Still, even during the debate itself, the candidates said only that they would use zero as a starting point for funding to Israel, not an end point. There would be nothing stopping negotiators from reducing funding to zero but then immediately deferring to the terms of the memorandum and leaving Israel’s promised funding level as is. They could even increase the levels beyond what the memorandum provides.
Perry himself made this point during the debate, saying, "Obviously, Israel is a special ally. And my bet is that we would be funding them at some substantial level."
It ignores statements the candidates made after the debate to explain their positions
After critics seized on Perry’s proposal, a Perry aide e-mailed POLITICO columnist Ben Smith to say, "Perry believes Israel's an extraordinary friend and our greatest ally. … Under Rick Perry, Israel will set the bar for judging foreign aid to any country. Perry's Start at Zero is exactly the right policy -- no country stands to benefit more than Israel from merit-based foreign aid."
Meanwhile, JTA reported that immediately following the debate, a Romney spokesman clarified that "he would exempt Israel from the policy."
And Gingrich -- who in general has taken strong pro-Israel positions -- reiterated his support for the idea in an interview with the Jewish Channel but added that the memorandum of understanding would prevent Israel from being sent back to zero funding, even temporarily.
"We have a 10-year commitment that we have to live out," Gingrich said. "So I think because we’ve made this long-term commitment, you wouldn’t be able to go back to zero."
The Obama claim misuses the term "zeroing out"
Budget experts we contacted agreed that that the Obama camp erred in using the term "zeroing out" to describe what Perry was proposing. "Zeroing out" means that funding will be terminated. The actual term for what Perry suggests is "zero-based budgeting."
"Nothing the candidates said indicated that Israel would get a cut," said Steve Ellis, vice president of Taxpayers for Common Sense, a group that analyzes federal spending. "Zero-based budgeting just means funding levels must be justified year-to-year, rather than starting from a baseline. Funding for a particular program, in this case aid to Israel, could well end up being more than the previous year, or it could be less. The campaign is taking advantage of the word ‘zero’ without putting it in the proper budget context."

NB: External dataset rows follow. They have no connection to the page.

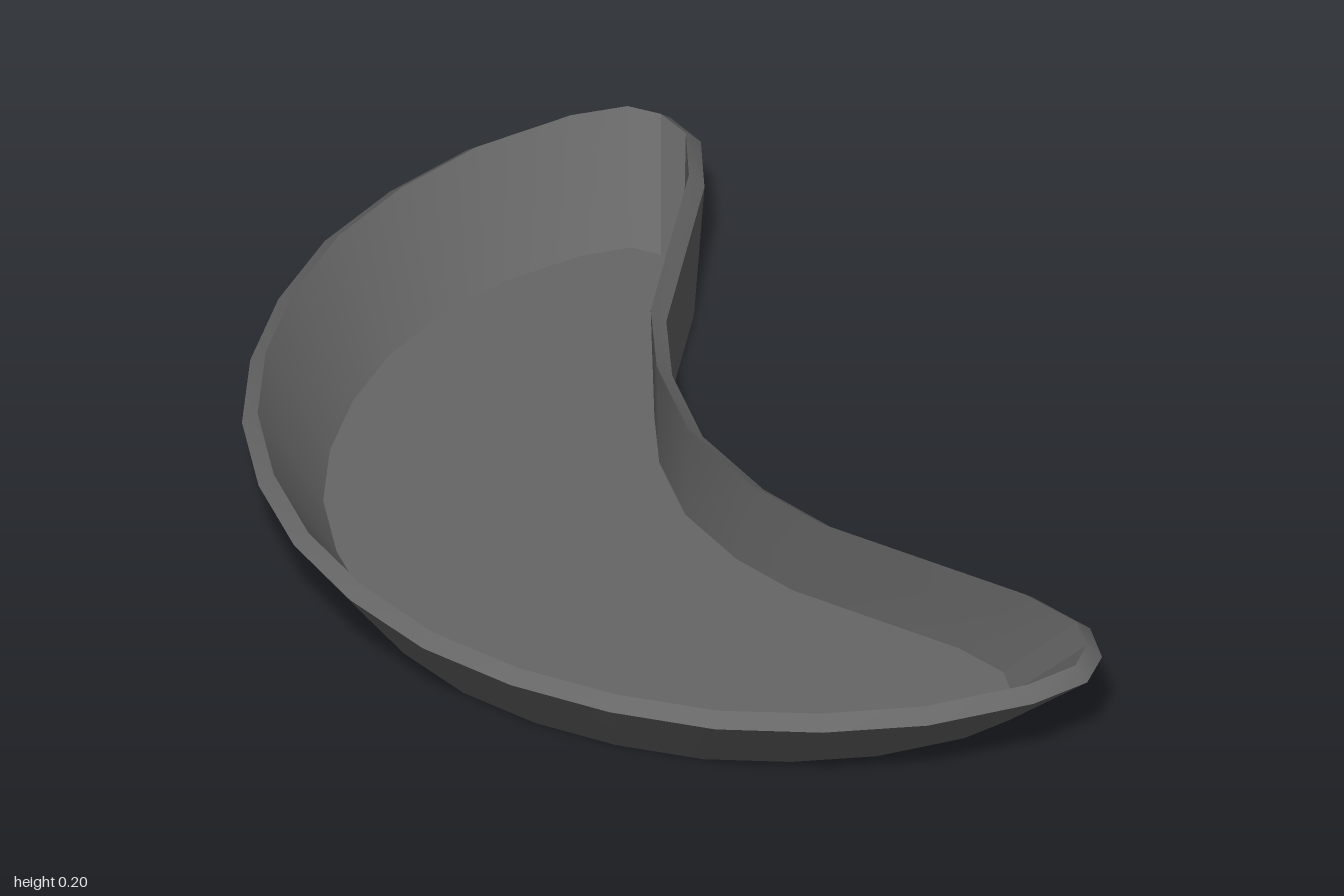
import * as THREE from 'three';
import { toCreasedNormals } from 'three/addons/utils/BufferGeometryUtils.js';

// Half of the crescent rim as [x, z], from the middle of the back round the tip to the hollow
const HALF = [
  [-0.595, 0], [-0.575, 0.195], [-0.52, 0.385], [-0.425, 0.555], [-0.3, 0.705], [-0.15, 0.833],
  [0.02, 0.923], [0.2, 0.982], [0.4, 1], [0.515, 0.98], [0.572, 0.92], [0.59, 0.83],
  [0.537, 0.7], [0.3, 0.35], [0.24, 0.195], [0.21, 0],
];

// Move an outline inwards by a distance
function inset(ring, d) {
  const n = ring.length;
  return ring.map(([x, z], i) => {
    const [ax, az] = ring[(i + n - 1) % n], [bx, bz] = ring[(i + 1) % n];
    const len = Math.hypot(bx - ax, bz - az);
    return [x + (bz - az) / len * d, z - (bx - ax) / len * d];
  });
}

const lift = (ring, y) => ring.map(([x, z]) => [x, y(x), z]);

function toMesh(name, positions, material) {
  const geometry = new THREE.BufferGeometry();
  geometry.setAttribute('position', new THREE.Float32BufferAttribute(positions, 3));
  const mesh = new THREE.Mesh(toCreasedNormals(geometry, 0.45), material);
  mesh.name = name;
  return mesh;
}

// Wall between two matching outlines
function band(name, a, b, material) {
  const p = [];
  for (let i = 0; i < a.length; i++) {
    const j = (i + 1) % a.length;
    p.push(...a[i], ...a[j], ...b[j], ...a[i], ...b[j], ...b[i]);
  }
  return toMesh(name, p, material);
}

// Flat face filling an outline, facing up or down
function cap(name, ring, up, material) {
  const outline = ring.map(([x, , z]) => new THREE.Vector2(x, -z));
  const p = [];
  for (const [a, b, c] of THREE.ShapeUtils.triangulateShape(outline, [])) {
    for (const i of up ? [a, b, c] : [a, c, b]) p.push(...ring[i]);
  }
  return toMesh(name, p, material);
}

export function createModel() {
  const group = new THREE.Group();
  group.name = 'crescentDish';
  const grey = new THREE.MeshStandardMaterial({ color: 0x666666 });
  grey.name = 'dark grey';

  // Outlines: the base is the rim shrunk towards a point inside the crescent
  const rim = [...HALF, ...HALF.slice(1, -1).reverse().map(([x, z]) => [x, -z])];
  const base = rim.map(([x, z]) => [x * 0.82 + 0.018, z * 0.82]);

  const bottom = lift(base, () => 0);
  const outer = lift(rim, () => 0.175);
  const lip = lift(inset(rim, 0.028), (x) => 0.197 + 0.004 * x);
  const floor = lift(inset(base, 0.015), () => 0.015);

  group.add(
    cap('underside', bottom, false, grey),
    band('outerWall', bottom, outer, grey),
    band('rim', outer, lip, grey),
    band('innerWall', lip, floor, grey),
    cap('floor', floor, true, grey),
  );
  return group;
}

Roy T. Meyers, a political scientist and budget expert at the University of Maryland-Baltimore County, agreed. "The Obama campaign statement is misleading, to say the least," Meyers said.

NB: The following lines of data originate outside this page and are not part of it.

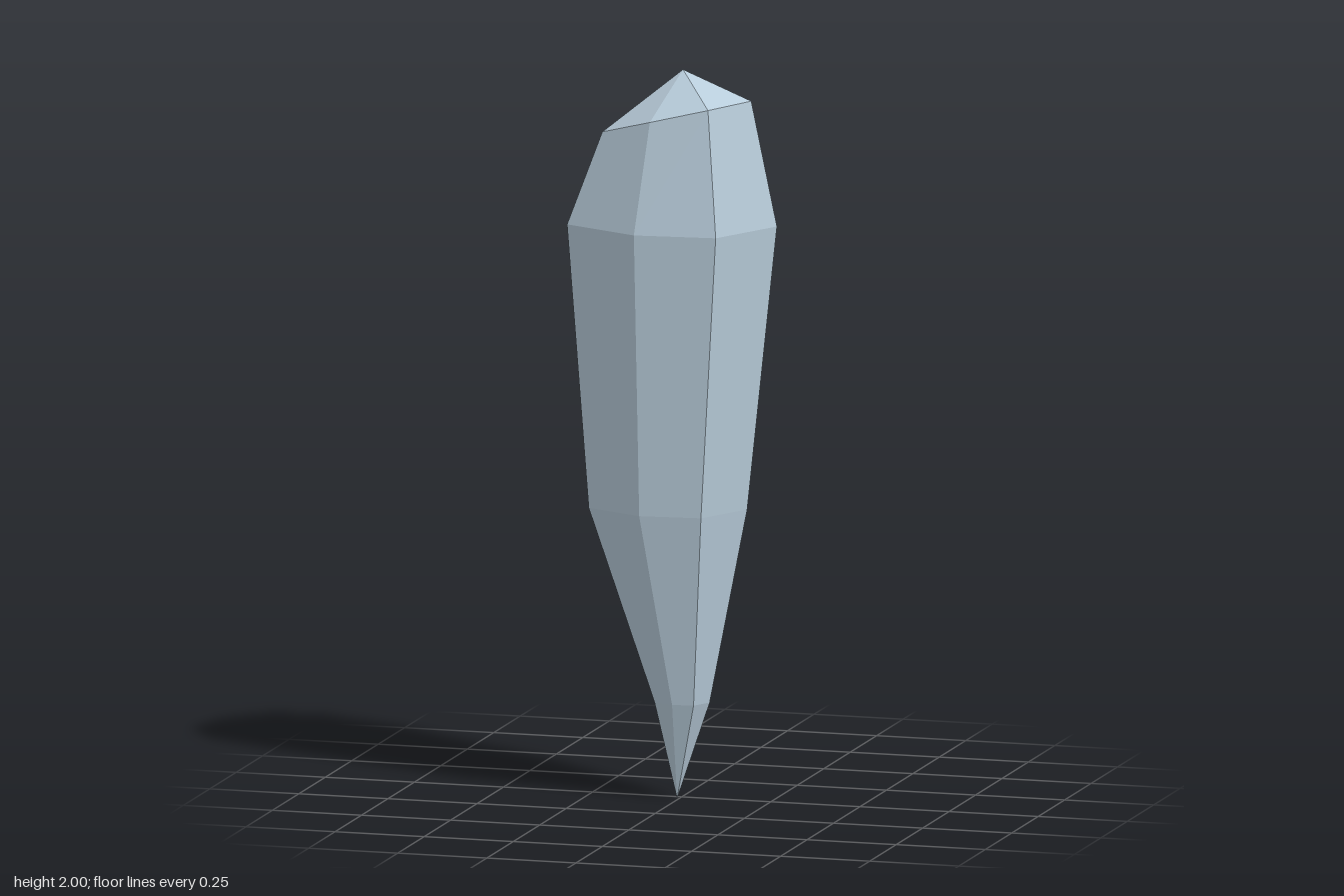
import * as THREE from 'three';

// Irregular seven-sided outline at the widest point, as [x, z]
const GIRDLE = [
  [-0.07, -0.26], [0.15, -0.17], [0.274, 0.023], [0.165, 0.235],
  [-0.058, 0.257], [-0.276, 0.154], [-0.236, -0.089],
];
// Narrower outline of the shoulder below the point
const SHOULDER = [
  [-0.035, -0.16], [0.12, -0.095], [0.207, 0.04], [0.13, 0.19],
  [-0.028, 0.207], [-0.183, 0.134], [-0.155, -0.038],
];

// Level copy of the girdle, scaled and shifted
const ring = (y, scale, dx, dz) => GIRDLE.map(([x, z]) => [x * scale + dx, y, z * scale + dz]);

// Flat-shaded surface through rings of corners, closed by a point at each end
function crystalGeometry(tip, rings, apex) {
  const positions = [];
  const tri = (...corners) => corners.forEach((c) => positions.push(...c));
  const n = GIRDLE.length;
  for (let i = 0; i < n; i++) {
    const j = (i + 1) % n;
    tri(tip, rings[0][i], rings[0][j]);
    for (let k = 0; k < rings.length - 1; k++) {
      const lo = rings[k], up = rings[k + 1];
      tri(lo[j], lo[i], up[i]);
      tri(lo[j], up[i], up[j]);
    }
    const top = rings[rings.length - 1];
    tri(top[j], top[i], apex);
  }
  const geometry = new THREE.BufferGeometry();
  geometry.setAttribute('position', new THREE.Float32BufferAttribute(positions, 3));
  geometry.computeVertexNormals();
  return geometry;
}

export function createModel() {
  const group = new THREE.Group();
  group.name = 'crystal';

  const paleBlue = new THREE.MeshStandardMaterial({ color: 0xb8ccda, flatShading: true });
  paleBlue.name = 'pale blue crystal';

  const rings = [
    ring(0.27, 0.263, 0.018, 0.033),
    ring(0.8, 0.755, -0.018, 0),
    ring(1.58, 1, 0, 0),
    // The shoulder lies on a tilted plane
    SHOULDER.map(([x, z]) => [x, 1.866 + 0.252 * x + 0.11 * z, z]),
  ];
  const shard = new THREE.Mesh(
    crystalGeometry([-0.005, 0, 0.027], rings, [0.017, 2, 0.045]), paleBlue);
  shard.name = 'crystalShard';
  group.add(shard);
  return group;
}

The Obama campaign said, "Mitt Romney, Rick Perry, and Newt Gingrich all say they would cut foreign aid to Israel — and every other country — to zero." We find that a ridiculous distortion of their positions on this extremely sensitive issue.
First, the plan discussed in the foreign policy debate means only that future aid levels for Israel would be subject to negotiations, starting from a baseline of zero rather than the current level. A funding level of zero would be only a theoretical starting point, not an end point, just as easily leaving Israel with higher funding rather than lower.
Second, to varying degrees, the candidates pledged that they personally would either advocate "substantial" funding for Israel (Perry), an exemption from the policy for Israel (Romney), or an automatic waiver due to agreements already in force (Gingrich). None of the candidates actually said they supported making Israel’s funding level zero.
Finally, the Obama campaign misleadingly used the term "zeroing out" instead of accurately describing it as "zero-based" budgeting, making the three-sentence statement wrong in three different ways. Pants-On-Fire!